Persia is the Greek name for Iran, the name by which this country was known until 1935. Based on a constant battle between good and evil, Ahura Mazda and Angra Maynu, Persian's mythology gods create stories full of mystery and secrets. Persian pantheon is very extensive, and their gods were divided in two antithetical sides: good gods and evil, bad gods. The myths and gods of ancient Persia are built from a set of beliefs and practices of ethno-linguistic and cultural group of people who lived in antiquity in the present territory of Iran. Persian mythology has spread outside the country to Central Asia and the Black Sea.
The main deity in their mythology was the Persian god Ahura Mazda, the wise lord. Ahura Mazda was the god of the sky during the day, the creator and the protector of their kings. Mithra, the god of the night sky, who later becomes two a god of the sky during the day was at that time linked to the sun. It was the god of social order and discipline and the god of war and war victories.
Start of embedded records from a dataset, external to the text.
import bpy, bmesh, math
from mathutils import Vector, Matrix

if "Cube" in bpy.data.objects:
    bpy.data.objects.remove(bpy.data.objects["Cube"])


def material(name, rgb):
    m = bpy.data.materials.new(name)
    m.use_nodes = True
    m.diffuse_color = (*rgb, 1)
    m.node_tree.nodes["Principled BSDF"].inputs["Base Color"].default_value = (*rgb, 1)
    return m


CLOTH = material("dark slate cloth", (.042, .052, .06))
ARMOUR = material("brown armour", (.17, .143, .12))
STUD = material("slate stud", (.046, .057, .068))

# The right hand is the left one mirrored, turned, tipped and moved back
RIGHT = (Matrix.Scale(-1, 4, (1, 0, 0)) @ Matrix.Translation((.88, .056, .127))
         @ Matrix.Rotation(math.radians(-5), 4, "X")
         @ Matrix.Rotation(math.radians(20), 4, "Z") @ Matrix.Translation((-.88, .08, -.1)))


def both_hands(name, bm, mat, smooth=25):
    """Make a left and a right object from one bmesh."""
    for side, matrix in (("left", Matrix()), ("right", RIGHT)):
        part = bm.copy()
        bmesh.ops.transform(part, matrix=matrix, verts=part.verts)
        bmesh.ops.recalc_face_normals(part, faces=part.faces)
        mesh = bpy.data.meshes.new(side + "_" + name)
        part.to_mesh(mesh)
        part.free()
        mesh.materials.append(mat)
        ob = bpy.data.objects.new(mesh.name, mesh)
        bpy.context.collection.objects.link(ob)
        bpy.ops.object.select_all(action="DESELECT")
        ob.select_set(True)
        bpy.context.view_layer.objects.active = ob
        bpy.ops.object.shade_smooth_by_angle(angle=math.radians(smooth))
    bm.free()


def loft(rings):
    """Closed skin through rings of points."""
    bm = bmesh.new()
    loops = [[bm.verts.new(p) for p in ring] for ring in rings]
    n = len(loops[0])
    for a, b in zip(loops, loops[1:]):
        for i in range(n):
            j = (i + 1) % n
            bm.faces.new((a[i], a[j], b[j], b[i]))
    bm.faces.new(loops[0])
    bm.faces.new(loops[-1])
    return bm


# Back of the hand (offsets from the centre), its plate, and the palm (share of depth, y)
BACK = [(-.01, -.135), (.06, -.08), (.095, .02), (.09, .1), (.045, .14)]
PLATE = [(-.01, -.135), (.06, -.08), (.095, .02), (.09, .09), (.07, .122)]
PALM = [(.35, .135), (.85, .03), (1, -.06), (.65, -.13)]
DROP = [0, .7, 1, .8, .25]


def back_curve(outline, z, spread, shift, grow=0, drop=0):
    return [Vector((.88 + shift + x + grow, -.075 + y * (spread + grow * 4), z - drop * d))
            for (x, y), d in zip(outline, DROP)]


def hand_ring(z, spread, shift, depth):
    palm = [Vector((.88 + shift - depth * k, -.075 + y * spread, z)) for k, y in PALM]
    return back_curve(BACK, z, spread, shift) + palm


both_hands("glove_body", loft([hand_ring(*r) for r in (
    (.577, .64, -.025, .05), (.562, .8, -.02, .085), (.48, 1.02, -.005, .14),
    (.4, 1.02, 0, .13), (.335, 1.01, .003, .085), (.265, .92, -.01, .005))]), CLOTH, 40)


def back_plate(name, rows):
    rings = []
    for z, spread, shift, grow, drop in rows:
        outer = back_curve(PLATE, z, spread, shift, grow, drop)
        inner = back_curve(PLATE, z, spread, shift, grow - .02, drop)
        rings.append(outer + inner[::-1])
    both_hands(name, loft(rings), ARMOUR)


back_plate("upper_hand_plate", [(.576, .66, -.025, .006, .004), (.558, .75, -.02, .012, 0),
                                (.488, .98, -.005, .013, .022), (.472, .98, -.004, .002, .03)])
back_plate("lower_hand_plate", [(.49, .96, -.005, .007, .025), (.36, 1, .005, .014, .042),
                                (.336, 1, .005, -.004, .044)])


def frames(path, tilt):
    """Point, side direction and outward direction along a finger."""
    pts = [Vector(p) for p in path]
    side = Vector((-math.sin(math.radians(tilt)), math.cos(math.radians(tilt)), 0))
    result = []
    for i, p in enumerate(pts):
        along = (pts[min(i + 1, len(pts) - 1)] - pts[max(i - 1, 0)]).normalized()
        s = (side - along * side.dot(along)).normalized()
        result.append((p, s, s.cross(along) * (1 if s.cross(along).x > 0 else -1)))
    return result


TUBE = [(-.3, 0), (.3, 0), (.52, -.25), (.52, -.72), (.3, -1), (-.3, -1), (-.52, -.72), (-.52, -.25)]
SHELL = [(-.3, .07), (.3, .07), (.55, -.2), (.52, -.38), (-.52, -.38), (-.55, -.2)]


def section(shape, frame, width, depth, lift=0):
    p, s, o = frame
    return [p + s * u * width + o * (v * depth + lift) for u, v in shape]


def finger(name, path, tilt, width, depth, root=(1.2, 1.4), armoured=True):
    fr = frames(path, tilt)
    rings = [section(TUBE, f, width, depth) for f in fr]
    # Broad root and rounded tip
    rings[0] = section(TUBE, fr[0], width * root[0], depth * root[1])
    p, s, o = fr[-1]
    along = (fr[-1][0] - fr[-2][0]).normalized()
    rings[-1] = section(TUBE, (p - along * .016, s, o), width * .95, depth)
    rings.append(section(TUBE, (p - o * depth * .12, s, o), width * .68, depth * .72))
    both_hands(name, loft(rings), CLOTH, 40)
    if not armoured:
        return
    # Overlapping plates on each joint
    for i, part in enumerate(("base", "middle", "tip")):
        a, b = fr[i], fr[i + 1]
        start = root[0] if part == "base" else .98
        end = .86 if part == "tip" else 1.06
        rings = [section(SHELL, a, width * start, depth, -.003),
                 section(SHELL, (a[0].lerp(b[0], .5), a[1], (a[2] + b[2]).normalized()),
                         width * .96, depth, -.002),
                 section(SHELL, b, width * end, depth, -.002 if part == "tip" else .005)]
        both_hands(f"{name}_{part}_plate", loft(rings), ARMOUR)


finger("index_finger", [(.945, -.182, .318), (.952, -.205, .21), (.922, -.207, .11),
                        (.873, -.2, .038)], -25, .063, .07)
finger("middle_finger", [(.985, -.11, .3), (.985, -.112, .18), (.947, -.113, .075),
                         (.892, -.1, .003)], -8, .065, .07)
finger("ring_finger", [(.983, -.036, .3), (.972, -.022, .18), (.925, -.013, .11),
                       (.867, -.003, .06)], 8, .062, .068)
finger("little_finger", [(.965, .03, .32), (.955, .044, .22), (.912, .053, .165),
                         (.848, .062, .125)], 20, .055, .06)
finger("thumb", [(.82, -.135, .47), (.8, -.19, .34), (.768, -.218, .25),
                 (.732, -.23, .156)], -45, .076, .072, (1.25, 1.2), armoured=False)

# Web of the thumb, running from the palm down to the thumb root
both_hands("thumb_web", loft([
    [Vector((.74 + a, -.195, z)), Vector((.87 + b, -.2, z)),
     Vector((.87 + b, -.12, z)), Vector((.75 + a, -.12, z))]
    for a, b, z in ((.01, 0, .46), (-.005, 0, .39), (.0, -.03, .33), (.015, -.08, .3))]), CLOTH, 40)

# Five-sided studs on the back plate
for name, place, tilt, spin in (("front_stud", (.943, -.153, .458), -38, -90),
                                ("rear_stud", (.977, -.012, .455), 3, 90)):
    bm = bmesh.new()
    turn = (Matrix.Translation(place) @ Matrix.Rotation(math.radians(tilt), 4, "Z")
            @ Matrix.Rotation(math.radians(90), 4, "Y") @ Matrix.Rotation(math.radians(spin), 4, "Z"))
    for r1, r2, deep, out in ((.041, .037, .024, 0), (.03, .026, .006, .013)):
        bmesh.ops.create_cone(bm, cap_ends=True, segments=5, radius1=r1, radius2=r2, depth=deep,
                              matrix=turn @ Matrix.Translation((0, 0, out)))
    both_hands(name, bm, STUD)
One of the oldest of the Iranian myths is about the invulnerable hero called Isfendar. In one of his adventures as he was fighting against a magical bird, Simurgh, the legend says that she got seriously injured, near death, and her blood spread all over Isfendar's body, except his closed eyes. From that day, because of Simurgh's blood, Isfendar becomes invulnerable, as he could not be killed by any weapon, just wounded. His meets his end during a fight with Rustem, another great hero of Iranian myths, a figure similar to the Greek Heracles. Rustem, advised by Simurgh, the protector of his family, makes a tamarisk arrow and aims Isfendar's eyes during a battle as this was the only unprotected place by the magic blood.